Ginkgo Bioworks appoints a veteran as its new SVP of biopharma manufacturing
While the synthetic player Ginkgo Bioworks made waves last year on Wall Street with a record SPAC deal, the company’s latest move will see it hunkering down on its manufacturing capabilities with its latest hire.
The company has brought on Behzad Mahdavi as the senior vice president of biopharma manufacturing and life sciences tools. The role will have Mahdavi lead Ginkgo’s commercial efforts in bio-reagents as well as cell and gene therapy manufacturing and other biopharmaceuticals.
Mahdavi himself has an extensive background in working for major manufacturers. According to Mahdavi’s LinkedIn page, before being hired at Ginkgo, he was the VP of global open innovation at Catalent from 2020 to this year. Before his time at Catalent, Mahdavi had an extensive 13-year career at Lonza. His time at the Swiss manufacturer saw him hold several leadership positions including head of Lonza Canada as well as other vice presidential roles at the company.

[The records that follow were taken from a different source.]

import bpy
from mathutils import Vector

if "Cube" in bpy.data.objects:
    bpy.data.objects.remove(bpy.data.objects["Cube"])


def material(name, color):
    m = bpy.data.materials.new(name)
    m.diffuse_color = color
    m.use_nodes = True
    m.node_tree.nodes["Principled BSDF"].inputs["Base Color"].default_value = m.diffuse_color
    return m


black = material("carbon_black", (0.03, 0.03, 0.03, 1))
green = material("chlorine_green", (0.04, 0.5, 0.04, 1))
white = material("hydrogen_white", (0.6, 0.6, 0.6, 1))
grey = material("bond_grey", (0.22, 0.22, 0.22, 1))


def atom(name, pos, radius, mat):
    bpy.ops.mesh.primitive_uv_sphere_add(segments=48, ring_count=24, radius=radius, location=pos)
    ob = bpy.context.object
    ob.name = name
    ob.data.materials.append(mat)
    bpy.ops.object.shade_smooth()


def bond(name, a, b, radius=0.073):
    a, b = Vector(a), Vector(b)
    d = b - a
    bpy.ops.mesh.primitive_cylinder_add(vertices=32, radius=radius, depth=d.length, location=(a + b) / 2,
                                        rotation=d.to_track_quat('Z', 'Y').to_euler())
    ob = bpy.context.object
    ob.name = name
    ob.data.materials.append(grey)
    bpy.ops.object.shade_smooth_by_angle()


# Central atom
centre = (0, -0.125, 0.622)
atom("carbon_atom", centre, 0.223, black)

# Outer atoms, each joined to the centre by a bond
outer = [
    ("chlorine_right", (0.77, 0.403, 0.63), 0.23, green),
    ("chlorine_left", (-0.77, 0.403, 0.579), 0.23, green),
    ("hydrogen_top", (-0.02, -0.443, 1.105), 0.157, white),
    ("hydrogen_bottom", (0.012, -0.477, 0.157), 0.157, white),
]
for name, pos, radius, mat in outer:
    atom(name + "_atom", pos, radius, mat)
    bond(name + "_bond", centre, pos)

Mahdavi was previously the president and CEO of SAM Electron Technologies before the company was acquired by Lonza in 2007.
Mahdavi is joining the company as it has worked to secure several manufacturing partnerships over the past year, making the jump from the manufacture of synthetic meat to biopharma products. The company has been pursuing deals to try to tackle everything from cleaner heparin extraction to shoring up its pipeline of APIs and other materials for cell manufacturing.

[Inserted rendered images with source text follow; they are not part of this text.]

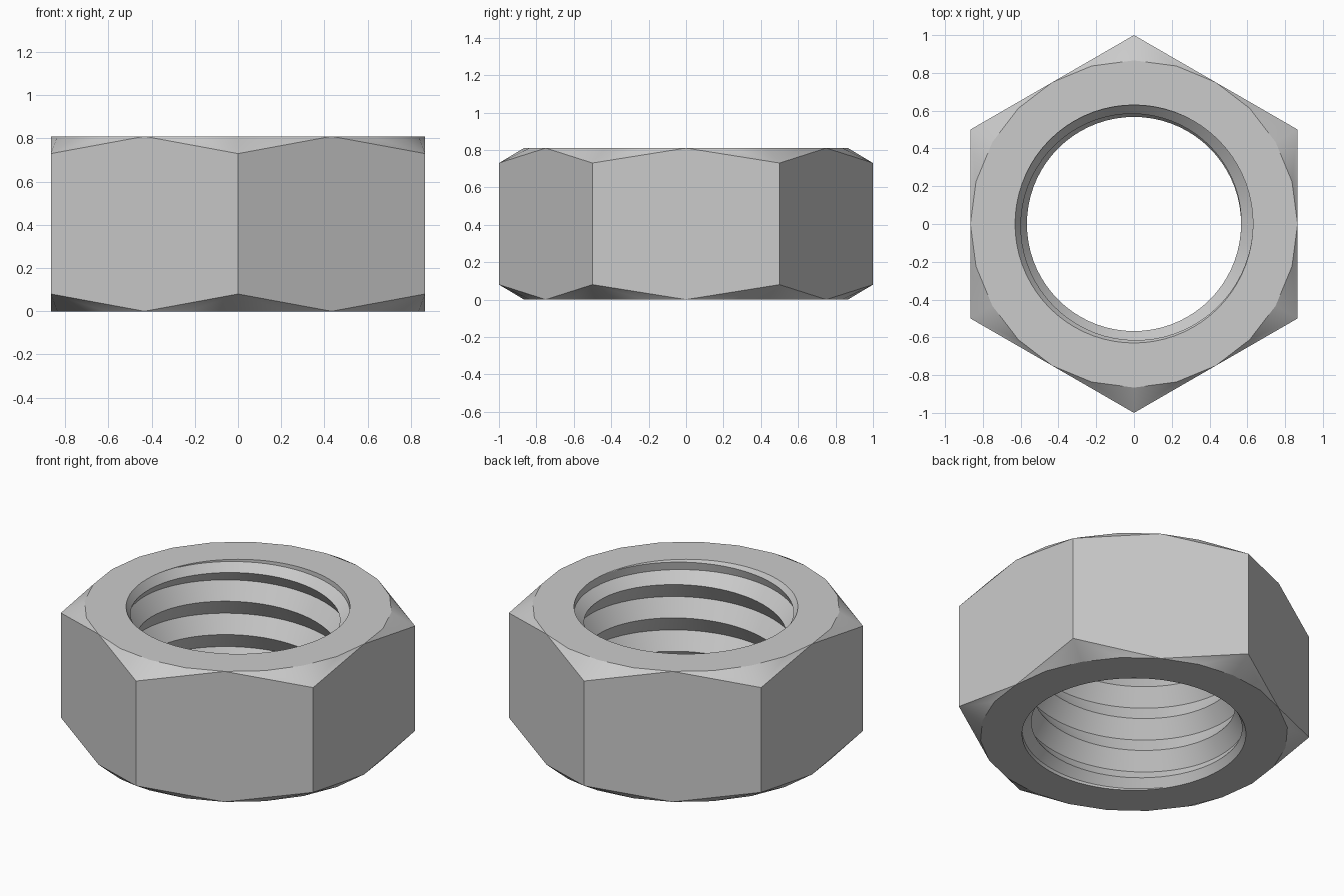
import bpy, bmesh, math

cube = bpy.data.objects.get("Cube")
if cube:
    bpy.data.objects.remove(cube, do_unlink=True)

HEIGHT, CHAMFER = 0.81, 0.08
CORNER_R = 1.0
FLAT_R = CORNER_R * math.cos(math.pi / 6)
ROOT_R, CREST_R = 0.63, 0.567
PITCH, RUNOUT = 0.207, 0.1
SEG, RIM = 72, 24          # segments of the bore and of the outer rim

bm = bmesh.new()


def polar(r, angle, z):
    return bm.verts.new((r * math.cos(angle), r * math.sin(angle), z))


# Hexagonal body: rim circles, corner chamfers and flat sides
rims, corners, bores = [], [], []
for z, inset in ((0, CHAMFER), (HEIGHT, -CHAMFER)):
    rim = [polar(FLAT_R, math.tau * i / RIM, z) for i in range(RIM)]
    corner = [polar(CORNER_R, math.tau * m / 6 + math.pi / 6, z + inset) for m in range(6)]
    bore = [polar(ROOT_R, math.tau * i / SEG, z) for i in range(SEG)]
    for m in range(6):
        for i in range(4 * m, 4 * m + 4):
            bm.faces.new((corner[m], rim[(i + 1) % RIM], rim[i]))
    # Flat bearing face around the bore
    step = SEG // RIM
    for i in range(RIM):
        inner = [bore[(step * i + j) % SEG] for j in range(step, -1, -1)]
        bm.faces.new([rim[i], rim[(i + 1) % RIM]] + inner)
    rims.append(rim)
    corners.append(corner)

for m in range(6):
    n, mid = (m + 1) % 6, (4 * m + 4) % RIM
    bm.faces.new((corners[0][m], rims[0][mid], corners[0][n],
                  corners[1][n], rims[1][mid], corners[1][m]))


# Helical thread whose crest runs out into the bore edge over one turn
def thread_vert(k, z, is_crest):
    def squeeze(depth):
        """Depth below an end face, and how far the crest has faded there."""
        fade = min(max((RUNOUT - depth) / PITCH, 0), 1)
        return (RUNOUT * (1 - fade) if fade > 0 else depth), fade

    if z > HEIGHT / 2:
        depth, fade = squeeze(HEIGHT - z)
        z = HEIGHT - depth
    else:
        z, fade = squeeze(z)
    r = CREST_R + (ROOT_R - CREST_R) * fade if is_crest else ROOT_R
    return polar(r, math.tau * (k % SEG) / SEG, z)


start = 0.784 - PITCH * 125 / 360 - 5 * PITCH
count = 8 * SEG
crest, root = [], []
for k in range(count):
    z = start + PITCH * k / SEG
    crest.append(thread_vert(k, z, True))
    root.append(thread_vert(k, z + PITCH / 2, False))
for k in range(count - 1):
    bm.faces.new((crest[k], crest[k + 1], root[k + 1], root[k]))
    if k + SEG + 1 < count:
        bm.faces.new((root[k], root[k + 1], crest[k + SEG + 1], crest[k + SEG]))

# Weld the thread to the bore edges and drop collapsed faces
bmesh.ops.remove_doubles(bm, verts=bm.verts[:], dist=0.0004)
bmesh.ops.dissolve_degenerate(bm, edges=bm.edges[:], dist=0.0002)
loose = [e for e in bm.edges if not e.link_faces]
bmesh.ops.delete(bm, geom=loose, context='EDGES')
bmesh.ops.recalc_face_normals(bm, faces=bm.faces[:])

mesh = bpy.data.meshes.new("hex_nut")
bm.to_mesh(mesh)
bm.free()
nut = bpy.data.objects.new("hex_nut", mesh)
bpy.context.collection.objects.link(nut)

# Plain grey metal
steel = bpy.data.materials.new("grey_metal")
steel.use_nodes = True
colour = (0.6, 0.6, 0.6, 1)
steel.diffuse_color = colour
steel.node_tree.nodes["Principled BSDF"].inputs["Base Color"].default_value = colour
mesh.materials.append(steel)

bpy.ops.object.select_all(action='DESELECT')
nut.select_set(True)
bpy.context.view_layer.objects.active = nut
bpy.ops.object.shade_smooth_by_angle(angle=math.radians(30))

Ginkgo has formed partnerships with major pharma companies such as Moderna, Aldevron and Biogen, just to name a few, to create platforms for manufacturing gene therapies and produce raw materials for vaccines and other therapies.
“There are a tremendous number of opportunities in this space, and I joined Ginkgo because I believe this company is the partner of choice that the industry needs to realize those boundless opportunities,” Mahdavi said in a statement.
The company managed to garner a lot of attention last year when it raised north of $2.5 billion in a SPAC deal which also set its pre-money valuation at $15 billion. However, since then the company has seen its valuation and its stock price $DNA go down.
One of the biggest factors was the company facing allegations of fraud last year from a report from short seller Scorpion Capital, which eventually led to the DOJ launching an “informal inquiry” into the biotech.